The other night as I was driving in 32°F drizzle and leaving several car lengths of space between myself and the car ahead in case of black ice, I wondered for how many of the drivers around me it was the first time on wintry roads. It is a known tradition for Chicago drivers to leave approximately two inches of space between them and the car in front of them, but given the temperature and the condition of the unsalted roads it was surprising how many other drivers were cutting in front of me. In situations like this I often remember that I was taught by my parents in a different area of the country instead of by a traditional local driving school. I learned early on to never assume the other drivers around you know anything about how to drive. This is called defensive driving.
Of course, this led me to think a bit about defensive renting and the assumptions renters make about their landlords. Landlords are often just as faceless and unknown as the people in cars beside us on the road. All we can assume about them is that they exist because they’re trying to get from point A to point B using a particular vehicle or, in the case of the landlord, a particular building. And just like with drivers, incorrect assumptions can lead to very uncomfortable situations further down the road. Today we’re going to go over 10 common and potentially harmful assumptions that renters make about their landlords that may not be true. Continue reading 10 Assumptions You Should Never Make About Your Landlord
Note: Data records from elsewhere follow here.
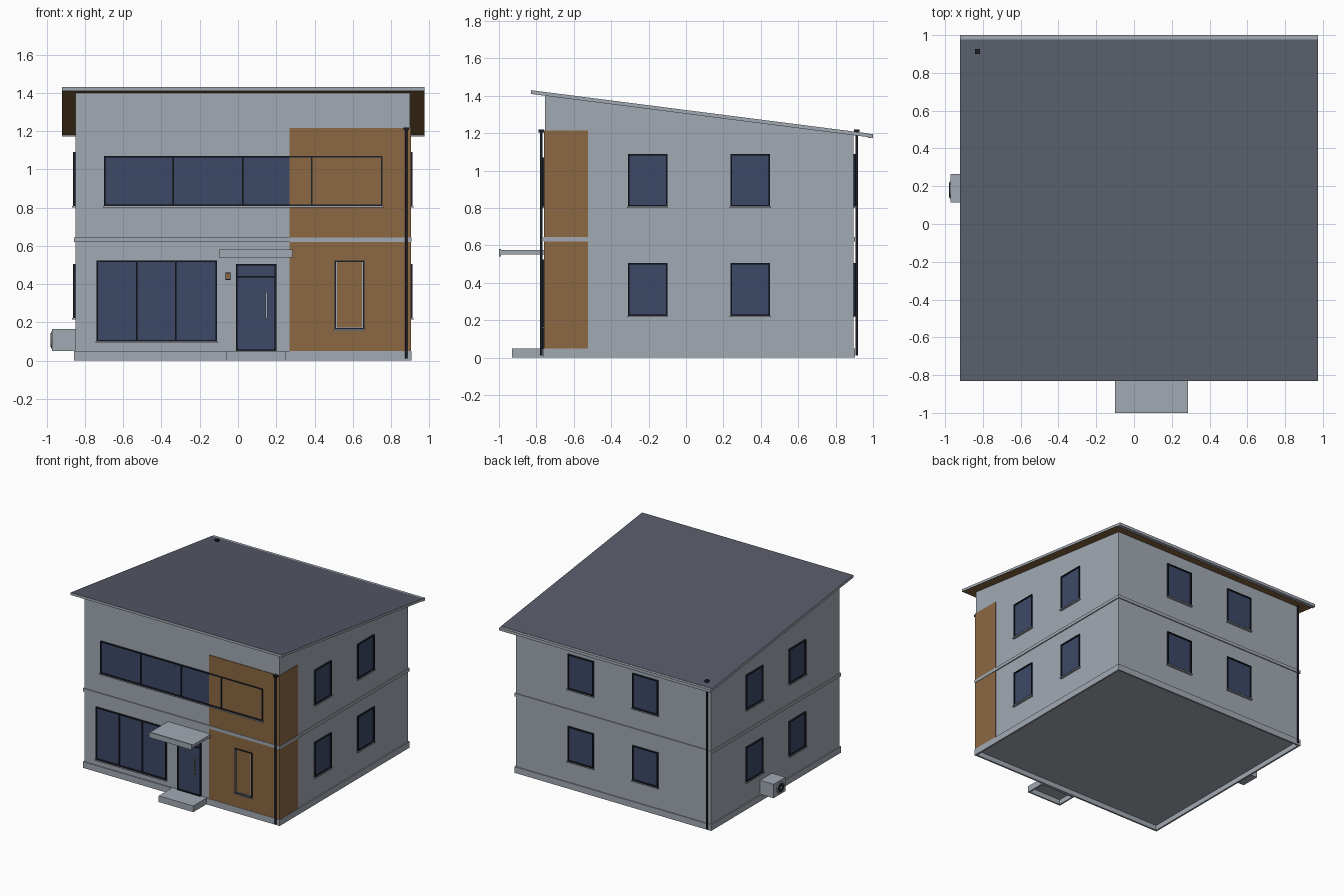
import bpy
import bmesh
from math import pi
from mathutils import Matrix, Vector

if "Cube" in bpy.data.objects:
    bpy.data.objects.remove(bpy.data.objects["Cube"])


def material(name, r, g, b):
    m = bpy.data.materials.new(name)
    m.use_nodes = True
    m.diffuse_color = (r, g, b, 1)
    bsdf = next(n for n in m.node_tree.nodes if n.type == 'BSDF_PRINCIPLED')
    bsdf.inputs["Base Color"].default_value = (r, g, b, 1)
    return m


RENDER = material("grey_render", 0.365, 0.4, 0.455)
WOOD = material("wood_cladding", 0.26, 0.14, 0.054)
ROOF = material("slate_roof", 0.095, 0.105, 0.14)
GLASS = material("blue_glass", 0.046, 0.066, 0.135)
FRAME = material("dark_frame", 0.012, 0.014, 0.022)

# Wall box limits
X0, X1, Y0, Y1 = -0.85, 0.9, -0.755, 0.895


def finish(name, bm, *mats):
    bmesh.ops.recalc_face_normals(bm, faces=bm.faces)
    me = bpy.data.meshes.new(name)
    bm.to_mesh(me)
    bm.free()
    for m in mats:
        me.materials.append(m)
    ob = bpy.data.objects.new(name, me)
    bpy.context.collection.objects.link(ob)
    return ob


def boxes(name, items, mat):
    """One object from several (corner, opposite corner) boxes."""
    bm = bmesh.new()
    for a, b in items:
        lo = Vector(map(min, a, b))
        hi = Vector(map(max, a, b))
        size = Matrix.Diagonal((*(hi - lo), 1))
        bmesh.ops.create_cube(bm, size=1, matrix=Matrix.Translation((lo + hi) / 2) @ size)
    return finish(name, bm, mat)


def skirt(x0, x1, y0, y1, z0, z1, t):
    """Four boxes forming a rectangular ring."""
    return [((x0, y0, z0), (x1, y0 + t, z1)), ((x0, y1 - t, z0), (x1, y1, z1)),
            ((x0, y0 + t, z0), (x0 + t, y1 - t, z1)), ((x1 - t, y0 + t, z0), (x1, y1 - t, z1))]


def on_face(face, u0, u1, z0, z1, d0, d1):
    """Box on a facade: u runs along the wall, d is the depth outward."""
    if face == "front":
        return (u0, Y0 - d0, z0), (u1, Y0 - d1, z1)
    if face == "back":
        return (u0, Y1 + d0, z0), (u1, Y1 + d1, z1)
    if face == "left":
        return (X1 + d0, u0, z0), (X1 + d1, u1, z1)
    return (X0 - d0, u0, z0), (X0 - d1, u1, z1)


def window(name, face, u0, u1, z0, z1, bars=(), rails=(), sill=True):
    t, d = 0.008, 0.012
    boxes(name + "_glass", [on_face(face, u0, u1, z0, z1, -0.01, 0.003)], GLASS)
    parts = [(u0, u0 + t, z0, z1), (u1 - t, u1, z0, z1),
             (u0, u1, z0, z0 + t), (u0, u1, z1 - t, z1)]
    parts += [(b - t / 2, b + t / 2, z0, z1) for b in bars]
    parts += [(u0, u1, r - t / 2, r + t / 2) for r in rails]
    boxes(name + "_frame", [on_face(face, *p, -0.01, d) for p in parts], FRAME)
    if sill:
        boxes(name + "_sill", [on_face(face, u0 - 0.005, u1 + 0.005, z0 - 0.007, z0, 0, 0.018)], RENDER)


def slab(name, x0, x1, profile, *mats):
    """Extrude a (y, z) profile along x."""
    bm = bmesh.new()
    face = bm.faces.new([bm.verts.new((x0, y, z)) for y, z in profile])
    ext = bmesh.ops.extrude_face_region(bm, geom=[face])["geom"]
    moved = [v for v in ext if isinstance(v, bmesh.types.BMVert)]
    bmesh.ops.translate(bm, verts=moved, vec=(x1 - x0, 0, 0))
    # The source face stays behind as the near cap
    return finish(name, bm, *mats)


def cylinder(name, radius, length, matrix, mat, sides=16):
    bm = bmesh.new()
    bmesh.ops.create_cone(bm, cap_ends=True, segments=sides, radius1=radius,
                          radius2=radius, depth=length, matrix=matrix)
    ob = finish(name, bm, mat)
    for f in ob.data.polygons:
        f.use_smooth = len(f.vertices) == 4
    return ob


def roof_top(y):
    return 1.43 - 0.128 * (y + 0.83)


# Main walls with sloping top; their floor sits up inside the plinth ring
slab("walls", X0, X1, [(Y0, 0.04), (Y1, 0.04), (Y1, roof_top(Y1) - 0.015),
                       (Y0, roof_top(Y0) - 0.015)], RENDER)
M = 0.008
boxes("plinth", skirt(X0 - M, X1 + M, Y0 - M, Y1 + M, 0, 0.05, 0.014), RENDER)
boxes("floor_band", skirt(X0 - M, X1 + M, Y0 - M, Y1 + M, 0.62, 0.645, 0.014), RENDER)

# Mono-pitch roof: slate above, wood soffit below, pale edges
ya, yb, thick = -0.83, 0.978, 0.02
roof = slab("roof", -0.92, 0.975, [(ya, roof_top(ya) - thick), (yb, roof_top(yb) - thick),
                                   (yb, roof_top(yb)), (ya, roof_top(ya))], RENDER, ROOF, WOOD)
for f in roof.data.polygons:
    if abs(f.normal.z) > 0.5:
        f.material_index = 1 if f.normal.z > 0 else 2
boxes("gutter", [((-0.92, 0.972, 1.173), (0.975, 1.0, 1.196))], RENDER)

# Wood cladding wrapping the front corner
boxes("wood_cladding_front", [on_face("front", 0.27, X1 + 0.005, 0.05, 1.215, 0, 0.005)], WOOD)
boxes("wood_cladding_side", [on_face("left", Y0 - 0.005, -0.525, 0.05, 1.215, 0, 0.005)], WOOD)

# Front windows
window("lounge_window", "front", -0.74, -0.11, 0.1, 0.525, bars=(-0.53, -0.325))
window("ribbon_window", "front", -0.7, 0.755, 0.808, 1.07, bars=(-0.338, 0.025, 0.385))
window("narrow_window", "front", 0.505, 0.66, 0.162, 0.525)
boxes("narrow_window_trim", [on_face("front", *p, 0, 0.01) for p in (
    (0.513, 0.517, 0.17, 0.517), (0.648, 0.652, 0.17, 0.517), (0.513, 0.652, 0.17, 0.174))], RENDER)

# Side and back windows on both floors
for floor, z0, z1 in (("lower", 0.223, 0.505), ("upper", 0.808, 1.09)):
    for face in ("left", "right", "back"):
        spans = ((-0.38, -0.15), (0.2, 0.43)) if face == "back" else ((-0.31, -0.1), (0.237, 0.45))
        for i, (u0, u1) in enumerate(spans):
            window(f"{floor}_{face}_window_{i + 1}", face, u0, u1, z0, z1)

# Entrance door, handle and lamp
window("door", "front", -0.01, 0.2, 0.05, 0.505, rails=(0.44,), sill=False)
boxes("door_handle", [on_face("front", 0.145, 0.154, 0.22, 0.36, 0.018, 0.026),
                      on_face("front", 0.146, 0.153, 0.235, 0.241, 0, 0.02),
                      on_face("front", 0.146, 0.153, 0.339, 0.345, 0, 0.02)], RENDER)
boxes("lamp_back", [on_face("front", -0.066, -0.039, 0.422, 0.46, 0, 0.008)], FRAME)
boxes("lamp", [on_face("front", -0.062, -0.043, 0.426, 0.456, 0, 0.014)], WOOD)

# Hollow step and canopy with a deeper front lip
boxes("front_step", [((-0.06, -0.93, 0.04), (0.25, Y0, 0.05))]
      + skirt(-0.06, 0.25, -0.93, Y0 - M, 0, 0.04, 0.012), RENDER)
boxes("canopy", [((-0.1, -0.99, 0.552), (0.285, Y0, 0.575)),
                 ((-0.1, -1.0, 0.54), (0.285, -0.989, 0.582))], RENDER)

# Rain pipes with square heads
for name, x, y in (("front_rain_pipe", 0.88, -0.774), ("back_rain_pipe", -0.828, 0.913)):
    cylinder(name, 0.007, 1.2, Matrix.Translation((x, y, 0.612)), FRAME, 12)
    boxes(name + "_head", [((x - 0.014, y - 0.014, 1.205), (x + 0.014, y + 0.014, 1.22))], FRAME)

# Outdoor cooling unit with a ringed fan
boxes("cooling_unit", [((-0.971, 0.113, 0.052), (X0, 0.265, 0.165))], RENDER)
turn = Matrix.Rotation(pi / 2, 4, 'Y')
for name, radius, length, mat in (("fan_ring", 0.045, 0.014, RENDER),
                                  ("fan_grille", 0.036, 0.016, FRAME),
                                  ("fan_hub", 0.01, 0.018, RENDER)):
    cylinder(name, radius, length, Matrix.Translation((-0.971, 0.18, 0.108)) @ turn, mat, 24)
If you’ve rented in Chicago for very long you’ve probably lived in a courtyard apartment building. If not, you’ve probably at least visited someone who lives in one. There’s thousands of them all throughout the city, with the exception of the downtown areas which are dominated by skyscrapers. A standard “U”-shaped courtyard building is a three story tall walkup building with five entrances surrounding a central green space. Each entrance usually has six apartments, sometimes seven or eight if there’s finished basement apartments.
In addition to the standard U shape, there’s also half courtyards (shaped like an “L”), 1.5 courtyards (shaped like an “S” and usually on block corners) and double courtyards (shaped like a “W”), but they’re all basically similar. These buildings are unique to the Chicago area and almost invariably about 100 years old.
Today we’re going to explore the reason why we’ve got so many of them, and also why we don’t see many new ones popping up in the 21st century landscape. Continue reading The Rise and Fall of Chicago’s Courtyard Apartment Buildings
During the ongoing Chicago teachers’ strike much has been made of the over 16,000 homeless students in the Chicago Public School system. That large number is one of the linchpins in the union’s demands for additional support staff and a written commitment from the city government to follow their plan for increasing affordable housing stock within the city.
When your average consumer of news media thinks of “homeless children” they may picture a family or group of runaway children living in a shelter, or perhaps sleeping in a car or a motel. They might even picture that stereotypical family sleeping on benches or in cardboard boxes in the street. Some of you may think back to the stories from last winter of Candice Payne, the real estate agent turned non-profit director who rented hundreds of hotel rooms for homeless people sleeping rough during our run of terribly cold weather.
But this is not the case. The majority of Chicago’s homeless schoolchildren (about 88% of them) are living in a situation referred to by the federal government as “doubled up“. Yes, that’s an officially accepted term. It means that they’re crashing with friends or family, sometimes for months, sometimes for years. Continue reading Doubled Up: The Homeless Kids Next Door
This article will go live on October 18, 2019. Chances are that Chicago teachers will still be on strike and public non-charter schools will still be closed. This means that a lot of Chicago residents will be allowing babysitters into their homes. Those babysitters will be given keys to the property which may or may not be returned when the work is finished.
According to the FBI’s annual report on crimes across the nation during 2018, about 38.5% of burglaries in major metropolitan counties like Chicago had no sign of forced entry. It is very tough for the police to take action on these kinds of crimes. So today I want to start a new annual special day, to occur each year on the Friday after Columbus Day, called “Lock and Key Day”.
If you’ve never changed your apartment locks since you moved into your apartment, I want you to take some time today to get permission from your landlord and get it done.
If you’ve already changed your locks, give some thought to who might have copies of your keys and get them back if you think they shouldn’t still have access to your home.
If you’re reading this article for the first time on some day other than Lock and Key Day, put it in your calendar or just get it out of the way now while you’re thinking about it. Read on to find out why. Continue reading Do You Know Who Has Keys to Your Apartment? (Lock and Key Day)